As for me, I am thinking of an unconventional theme on cheating the gods after seeing how the quantum leaps in the digital and electronic development in the mortal world impact the immortals. Incense offering now comes with an electronic option.

(Photos are by courtesy of Christopher Guy. Thank you, Chris)

Comments

Popular posts from this blog

GXR: External Flash and Viewfinder

We are nearly the end of the GXR field report series.  I wish to talk about the external options for the GXR, namely, the flashgun and the viewfinder.The external flash named, well, GF-1 can do TTL flash on Ricoh cameras with the flash interface as illustrated below, which Ricoh called Type R.  It can also be used on  other Ricoh cameras which have no TTL-flash capability like the GX200.When the TTL-A LED is on after the flash has been mounted and turned on, it is ready to do TTL flash.A few presses on the lower rectangular power level select button will light up the last two LEDs on the far right, activating the manual flash output via adjustment on the GXR.The flashgun can turn upwards up to 90°for doing bounce flash but not sideways.  It can double as a wireless slave flash.  For that matter, it comes with a stand.  I have read through the instruction manual but can't find the clue as to whether in slave mode it will automatically distribute the flash output between the main/ t…
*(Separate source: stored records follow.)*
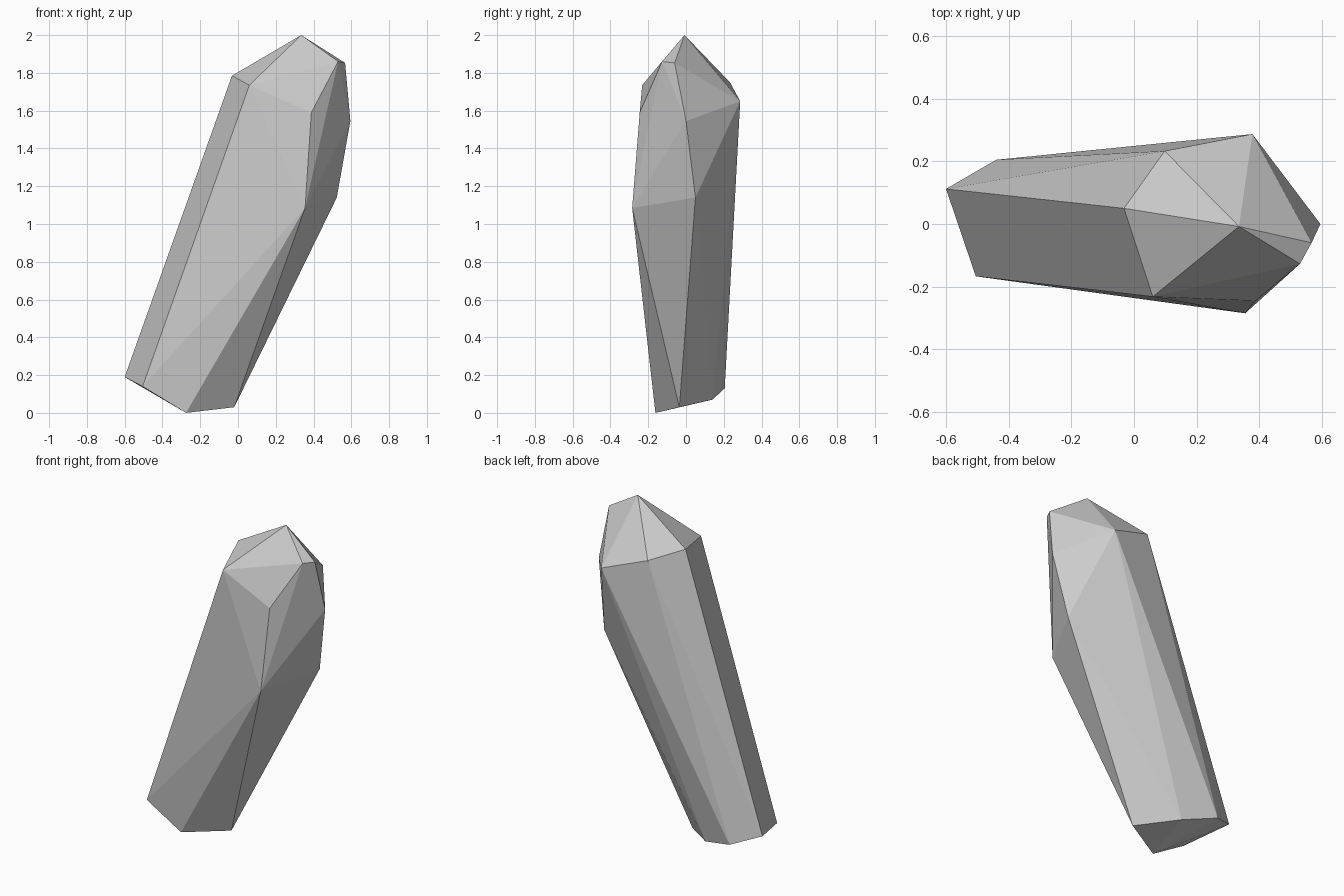
import bpy, bmesh
from math import radians

if "Cube" in bpy.data.objects:
    bpy.data.objects.remove(bpy.data.objects["Cube"])

# Corner rings of the slanted crystal, each running around the shaft
base = [(-0.60, 0.112, 0.19), (-0.505, -0.167, 0.14), (-0.275, -0.162, 0.0),
        (-0.02, -0.035, 0.03), (-0.23, 0.14, 0.07), (-0.44, 0.205, 0.13)]
bend = [(0.355, -0.285, 1.085), (0.523, 0.05, 1.14)]
shoulder = [(-0.032, 0.05, 1.785), (0.06, -0.232, 1.735), (0.388, -0.245, 1.59),
            (0.53, -0.127, 1.86), (0.567, -0.06, 1.853), (0.595, 0.0, 1.545),
            (0.378, 0.287, 1.65), (0.098, 0.233, 1.75)]
tip = [(0.335, -0.008, 2.0)]

# Wrap the corners in a faceted convex skin
bm = bmesh.new()
for co in base + bend + shoulder + tip:
    bm.verts.new(co)
bmesh.ops.convex_hull(bm, input=bm.verts[:])

# Merge nearly flat triangles into the crystal's larger facets
bmesh.ops.dissolve_limit(bm, angle_limit=radians(1.5),
                         verts=bm.verts[:], edges=bm.edges[:])
bmesh.ops.recalc_face_normals(bm, faces=bm.faces[:])

mesh = bpy.data.meshes.new("crystal")
bm.to_mesh(mesh)
bm.free()
crystal = bpy.data.objects.new("crystal", mesh)
bpy.context.collection.objects.link(crystal)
GXR M-mount Field Test: Voigtländer Nokton 35mm F1.2 ASPH II Lens

The M module may better be described as a far-flung cousin to rather than an immediate member of the GXR family. When look closer, you may see that the whole point of the M module is not about a new GXR-system module – fact is, the concept of lens-sensor combination is completely forsaken here. It is more about taking advantage of the wide choice of high quality M mount lenses.

In this post, we will look at the lens on loan to us: the Voigtländer Nokton 35mm F1.2 ASPH II.


Although Leica M-mount lenses are the best choice for optical performance, they are not just everyone’s option pricewise. With a lower price tag and great optical performance, Voigtländer lenses are sensible substitutes. Hong Kong’s sole dealer of Ricoh cameras, Laikok, is also the distributor of Voigtländer lenses (manufactured by Cosina of Japan) in Hong Kong. For information about the Voigtländer lenses available from Laikok, check this out.  You may also check out Cosina’s Voigtländer webpage.


With the Voigtländer …

Property Hegemony

(Ricoh GX200)

Property Hegemony is a hot issue in the city.  It refers to the near or actual cartel comprising the local tycoons in the property market.  A worthy read on the topic is a book titled Land and the Ruling Class in Hong Kong by Alice Poon, a former assistant to a local property tycoon, who wrote it after she migrated to Canada. The book won the Canadian Book Review Annual a few years ago. 
Property hegemony is not an illusionary thing.  Alice has given her readers lots of data to justify the debate.  For example, in 2010, the six richest local clans who are all property developers controlled 14.7% of the Hong Kong stock market value.  This gives a glimpse into the result of the fact that while from 1991 to 1994, 70% of Hong Kong’s private property were built by seven property developers, 55% out of this amount was developed by four of the seven developers.  Today, most major property sites are owned by the biggest three to four among them.
The adverse impacts are very stron…